*** Input for this task

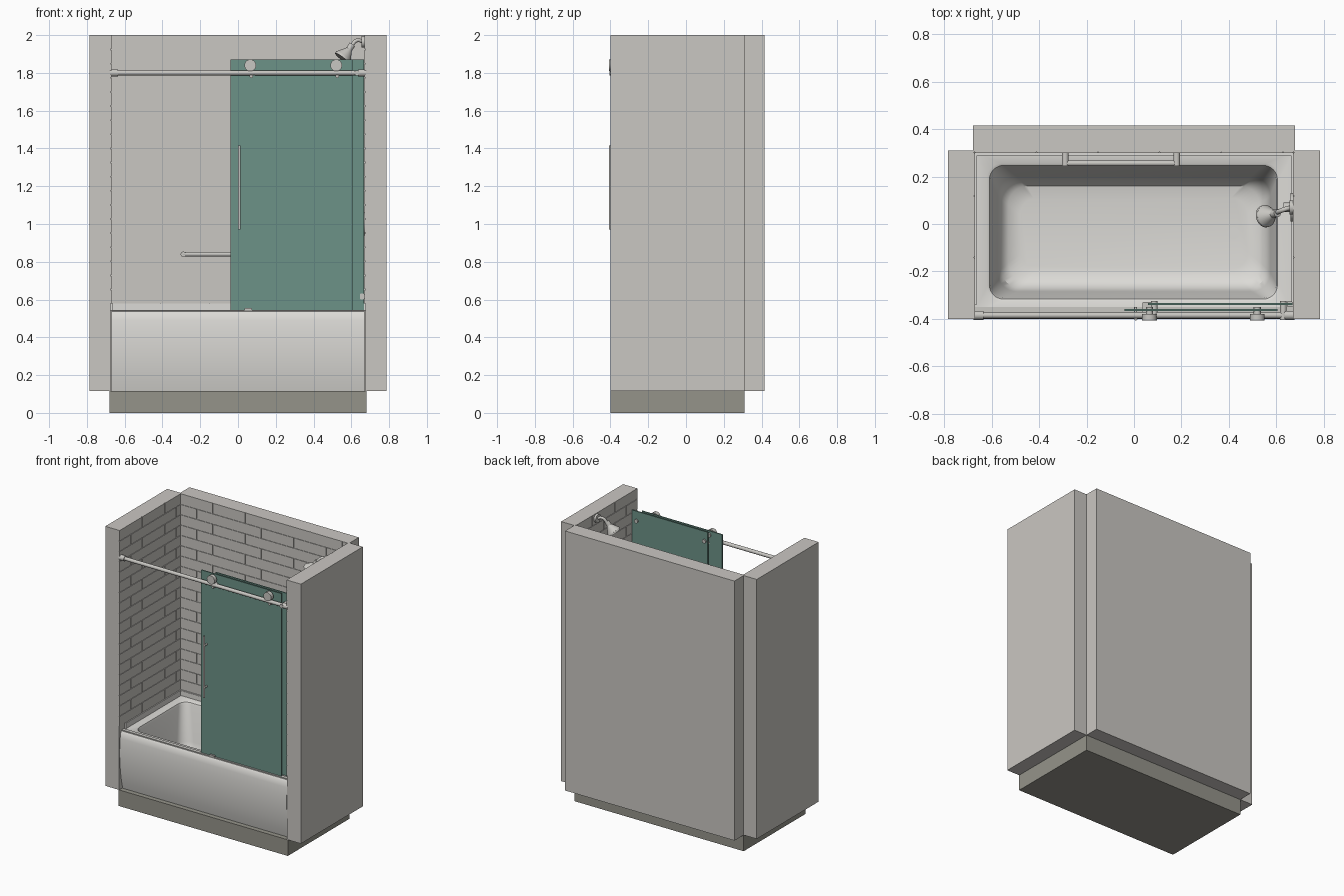
import bpy, bmesh, math
from mathutils import Vector

old = bpy.data.objects.get("Cube")
if old:
    bpy.data.objects.remove(old, do_unlink=True)


def material(name, rgb):
    m = bpy.data.materials.new(name)
    m.use_nodes = True
    m.diffuse_color = (*rgb, 1)
    m.node_tree.nodes["Principled BSDF"].inputs["Base Color"].default_value = (*rgb, 1)
    return m


WALL = material("warm grey wall", (0.59, 0.57, 0.54))
BASE = material("dark stone base", (0.30, 0.295, 0.255))
WHITE = material("white enamel", (0.72, 0.71, 0.68))
GLASS = material("teal glass", (0.15, 0.29, 0.245))
STEEL = material("brushed steel", (0.58, 0.57, 0.54))


def finish(name, bm, mat, smooth=True):
    bmesh.ops.recalc_face_normals(bm, faces=bm.faces)
    me = bpy.data.meshes.new(name)
    bm.to_mesh(me)
    bm.free()
    me.materials.append(mat)
    if smooth:
        me.shade_smooth()
        me.set_sharp_from_angle(angle=math.radians(35))
    ob = bpy.data.objects.new(name, me)
    bpy.context.collection.objects.link(ob)
    return ob


def add_box(bm, lo, hi):
    verts = bmesh.ops.create_cube(bm, size=1)["verts"]
    for v in verts:
        v.co = [(a + b) / 2 + c * (b - a) for a, b, c in zip(lo, hi, v.co)]


def box(name, lo, hi, mat, bevel=0):
    bm = bmesh.new()
    add_box(bm, lo, hi)
    if bevel:
        bmesh.ops.bevel(bm, geom=bm.edges[:], offset=bevel, segments=2, affect="EDGES")
    return finish(name, bm, mat, bevel > 0)


def rod(name, a, b, r1, mat=STEEL, r2=None, sides=24):
    a, b = Vector(a), Vector(b)
    bm = bmesh.new()
    bmesh.ops.create_cone(bm, cap_ends=True, segments=sides, radius1=r1,
                          radius2=r1 if r2 is None else r2, depth=(b - a).length)
    turn = (b - a).to_track_quat("Z", "Y")
    for v in bm.verts:
        v.co = turn @ v.co + (a + b) / 2
    return finish(name, bm, mat)


def pipe(name, points, radius):
    cu = bpy.data.curves.new(name, "CURVE")
    cu.dimensions = "3D"
    cu.bevel_depth = radius
    cu.use_fill_caps = True
    sp = cu.splines.new("BEZIER")
    sp.bezier_points.add(len(points) - 1)
    for p, co in zip(sp.bezier_points, points):
        p.co = co
        p.handle_left_type = p.handle_right_type = "AUTO"
    cu.materials.append(STEEL)
    ob = bpy.data.objects.new(name, cu)
    bpy.context.collection.objects.link(ob)


# Base and the three walls
box("base", (-0.68, -0.4, 0), (0.68, 0.31, 0.117), BASE)
box("back_wall", (-0.68, 0.304, 0.117), (0.68, 0.415, 2), WALL)
for side, s in (("left", 1), ("right", -1)):
    x = sorted((s * 0.674, s * 0.785))
    box(side + "_wall", (x[0], -0.4, 0.117), (x[1], 0.31, 2), WALL)

# Brick-pattern tiles on the inner faces
LENGTH, ROWS, LOW, GAP = 0.26, 19, 0.58, 0.004
STEP = (2 - LOW) / ROWS


def tiles(name, start, end, place):
    bm = bmesh.new()
    for row in range(ROWS):
        z = LOW + row * STEP
        u = start - (row % 2) * LENGTH / 2
        while u < end:
            a, b = max(u, start), min(u + LENGTH - GAP, end)
            if b - a > 0.01:
                add_box(bm, *place(a, b, z, z + STEP - (GAP if row < ROWS - 1 else 0)))
            u += LENGTH
    finish(name, bm, WALL, False)


tiles("back_tiles", -0.67, 0.67, lambda a, b, z, t: ((a, 0.3, z), (b, 0.305, t)))
tiles("left_tiles", -0.4, 0.3, lambda a, b, z, t: ((0.67, a, z), (0.675, b, t)))
tiles("right_tiles", -0.4, 0.3, lambda a, b, z, t: ((-0.675, a, z), (-0.67, b, t)))


# Tub basin from stacked rounded rectangles
def ring(bm, x0, x1, y0, y1, r, z, n=8):
    verts = []
    for k, (cx, cy) in enumerate(((x1 - r, y1 - r), (x0 + r, y1 - r),
                                  (x0 + r, y0 + r), (x1 - r, y0 + r))):
        for i in range(n + 1):
            t = (k + i / n) * math.pi / 2
            verts.append(bm.verts.new((cx + r * math.cos(t), cy + r * math.sin(t), z)))
    return verts


bm = bmesh.new()
rings = [ring(bm, *spec) for spec in (
    (-0.673, 0.673, -0.375, 0.304, 0.002, 0.54),
    (-0.62, 0.615, -0.325, 0.255, 0.06, 0.54),
    (-0.61, 0.605, -0.317, 0.247, 0.06, 0.535),
    (-0.605, 0.6, -0.312, 0.242, 0.06, 0.52),
    (-0.575, 0.575, -0.285, 0.2, 0.08, 0.28),
    (-0.56, 0.56, -0.27, 0.185, 0.08, 0.22),
    (-0.53, 0.53, -0.24, 0.16, 0.08, 0.19),
    (-0.48, 0.48, -0.19, 0.11, 0.07, 0.18))]
for a, b in zip(rings, rings[1:]):
    for i in range(len(a)):
        j = (i + 1) % len(a)
        bm.faces.new((a[i], a[j], b[j], b[i]))
bm.faces.new(rings[-1])
basin = finish("tub_basin", bm, WHITE)
if basin.data.polygons[-1].normal.z < 0:
    basin.data.flip_normals()
rod("drain", (0.42, -0.04, 0.175), (0.42, -0.04, 0.183), 0.025, WHITE)

# Bowed apron, a profile swept across the width
profile = [(-0.365, 0.54), (-0.378, 0.538), (-0.388, 0.525), (-0.394, 0.49), (-0.398, 0.44),
           (-0.4, 0.38), (-0.397, 0.31), (-0.39, 0.24), (-0.378, 0.17), (-0.365, 0.117), (-0.33, 0.117)]
bm = bmesh.new()
ends = [[bm.verts.new((x, y, z)) for y, z in profile] for x in (-0.67, 0.67)]
for i in range(len(profile) - 1):
    bm.faces.new((ends[0][i], ends[1][i], ends[1][i + 1], ends[0][i + 1]))
for e in ends:
    bm.faces.new(e)
finish("tub_apron", bm, WHITE)

# Raised flange where the tub meets the tile
box("back_flange", (-0.67, 0.29, 0.54), (0.67, 0.304, 0.58), WHITE, 0.003)
for side, s in (("left", 1), ("right", -1)):
    x = sorted((s * 0.663, s * 0.674))
    box(side + "_flange", (x[0], -0.34, 0.54), (x[1], 0.3, 0.58), WHITE)

# Glass panels with sill and door guide
box("sliding_glass", (-0.04, -0.366, 0.545), (0.605, -0.358, 1.87), GLASS)
box("fixed_glass", (0.06, -0.342, 0.545), (0.668, -0.334, 1.87), GLASS)
box("sill_strip", (-0.67, -0.376, 0.538), (0.67, -0.35, 0.545), STEEL)
box("door_guide", (0.035, -0.378, 0.54), (0.075, -0.328, 0.556), STEEL, 0.003)
box("glass_clip", (0.645, -0.35, 0.6), (0.67, -0.325, 0.632), STEEL, 0.003)

# Overhead rail with end sockets
rod("rail", (-0.67, -0.385, 1.8), (0.67, -0.385, 1.8), 0.013)
for side, s in (("left", 1), ("right", -1)):
    rod(side + "_rail_socket", (s * 0.635, -0.385, 1.8), (s * 0.678, -0.385, 1.8), 0.019)
rod("fixed_glass_standoff", (0.63, -0.405, 1.8), (0.63, -0.325, 1.8), 0.014)
rod("fixed_glass_standoff_inner", (0.085, -0.39, 1.8), (0.085, -0.325, 1.8), 0.014)

# Door rollers
for i, x in enumerate((0.065, 0.52)):
    rod(f"roller_wheel_{i}", (x, -0.407, 1.84), (x, -0.38, 1.84), 0.031, sides=32)
    rod(f"roller_axle_{i}", (x, -0.385, 1.84), (x, -0.35, 1.84), 0.015)
    rod(f"roller_stop_{i}", (x + 0.005, -0.392, 1.782), (x + 0.005, -0.355, 1.782), 0.009)

# Door pull
rod("door_pull", (0.007, -0.4, 0.97), (0.007, -0.4, 1.415), 0.007)
for i, z in enumerate((1.04, 1.345)):
    rod(f"pull_post_{i}", (0.007, -0.4, z), (0.007, -0.35, z), 0.006)

# Grab bar on the back wall
rod("grab_bar", (-0.29, 0.256, 0.84), (0.18, 0.256, 0.84), 0.012)
for i, x in enumerate((-0.29, 0.18)):
    rod(f"grab_bar_post_{i}", (x, 0.245, 0.84), (x, 0.304, 0.84), 0.014)

# Shower head, arm and wall plate
rod("shower_plate", (0.655, 0.07, 1.965), (0.672, 0.07, 1.965), 0.03)
pipe("shower_arm", [(0.665, 0.07, 1.965), (0.63, 0.06, 1.972), (0.595, 0.045, 1.935)], 0.01)
rod("shower_neck", (0.605, 0.046, 1.95), (0.588, 0.042, 1.925), 0.017)
rod("shower_cone", (0.558, 0.034, 1.885), (0.592, 0.043, 1.928), 0.047, r2=0.014, sides=32)
rod("shower_face", (0.551, 0.032, 1.876), (0.558, 0.034, 1.885), 0.047, sides=32)

# Valve on the shower wall
rod("valve_plate", (0.66, 0.07, 1.0), (0.672, 0.07, 1.0), 0.06, sides=32)
rod("valve_knob", (0.63, 0.07, 1.0), (0.662, 0.07, 1.0), 0.02)
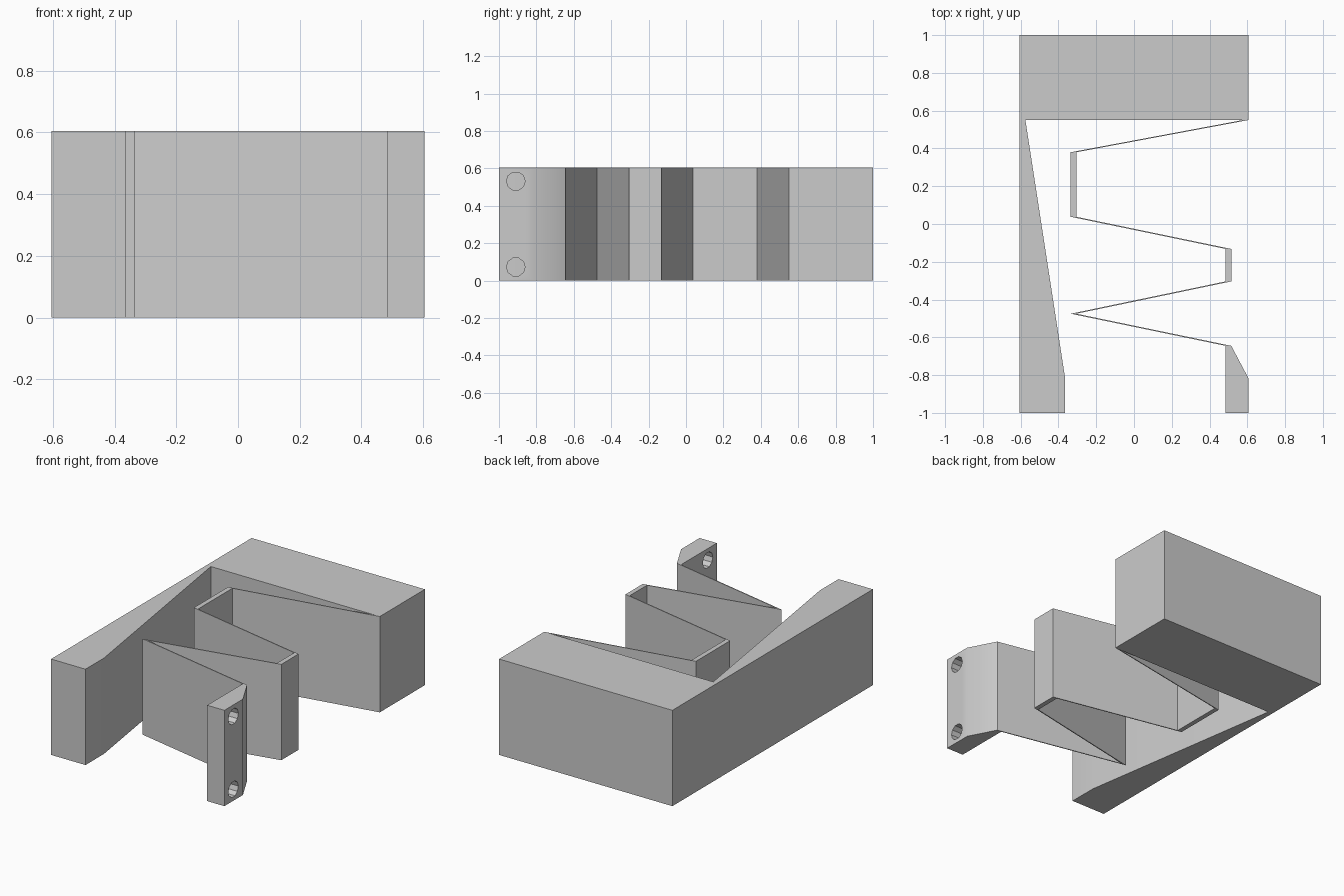
import bpy, bmesh, math

cube = bpy.data.objects.get("Cube")
if cube:
    bpy.data.objects.remove(cube, do_unlink=True)

HEIGHT = 0.605
HALF = 0.605      # half width in x
STRIP = 0.03      # spring thickness measured along x

grey = bpy.data.materials.new("plain_grey")
grey.use_nodes = True
grey.diffuse_color = (0.6, 0.6, 0.6, 1)
grey.node_tree.nodes["Principled BSDF"].inputs["Base Color"].default_value = grey.diffuse_color


def prism(name, outline):
    """Extrude an outline in x, y up to the full height."""
    bm = bmesh.new()
    face = bm.faces.new([bm.verts.new((x, y, 0)) for x, y in outline])
    top = bmesh.ops.extrude_face_region(bm, geom=[face])["geom"]
    bmesh.ops.translate(bm, vec=(0, 0, HEIGHT),
                        verts=[v for v in top if isinstance(v, bmesh.types.BMVert)])
    bmesh.ops.recalc_face_normals(bm, faces=bm.faces)
    mesh = bpy.data.meshes.new(name)
    bm.to_mesh(mesh)
    bm.free()
    mesh.materials.append(grey)
    obj = bpy.data.objects.new(name, mesh)
    bpy.context.collection.objects.link(obj)
    return obj


def activate(obj):
    bpy.ops.object.select_all(action='DESELECT')
    obj.select_set(True)
    bpy.context.view_layer.objects.active = obj


# Thick back block with the tapering right-hand arm
frame = prism("frame", [
    (-HALF, -1), (-0.365, -1), (-0.365, -0.815), (STRIP - HALF, 0.55),
    (HALF, 0.55), (HALF, 1), (-HALF, 1)])

# Folded leaf spring: a zigzag path given thickness along x
path = [(HALF, 0.55), (-0.305, 0.38), (-0.305, 0.038), (0.515, -0.132),
        (0.515, -0.304), (-0.305, -0.475), (0.515, -0.645)]
spring = prism("zigzag_spring", path + [(x - STRIP, y) for x, y in reversed(path)])

# Mounting tab at the free end of the spring
tab = prism("mounting_tab", [
    (0.485, -1), (HALF, -1), (HALF, -0.815), (0.515, -0.645), (0.485, -0.645)])

# Two screw holes through the tab
for z in (0.073, HEIGHT - 0.073):
    bpy.ops.mesh.primitive_cylinder_add(vertices=10, radius=0.05, depth=0.4,
                                        location=(0.545, -0.91, z),
                                        rotation=(0, math.pi / 2, 0))
    cutter = bpy.context.object
    cutter.name = "screw_hole_cutter"
    cutter.hide_render = True
    cutter.data.materials.append(grey)
    activate(tab)
    cut = tab.modifiers.new("screw_hole", 'BOOLEAN')
    cut.operation = 'DIFFERENCE'
    cut.solver = 'EXACT'
    cut.object = cutter
    bpy.ops.object.modifier_apply(modifier=cut.name)
    bpy.data.objects.remove(cutter, do_unlink=True)

# Soft shading over the shallow bends, sharp elsewhere
for obj in (frame, tab):
    activate(obj)
    bpy.ops.object.shade_smooth_by_angle(angle=math.radians(30))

******

Please extract exactly the lines of the data, from the first through the line containing "m.use_nodes = True", and add no pictures to the copy.

Output ▸
import bpy, bmesh, math
from mathutils import Vector

old = bpy.data.objects.get("Cube")
if old:
    bpy.data.objects.remove(old, do_unlink=True)


def material(name, rgb):
    m = bpy.data.materials.new(name)
    m.use_nodes = True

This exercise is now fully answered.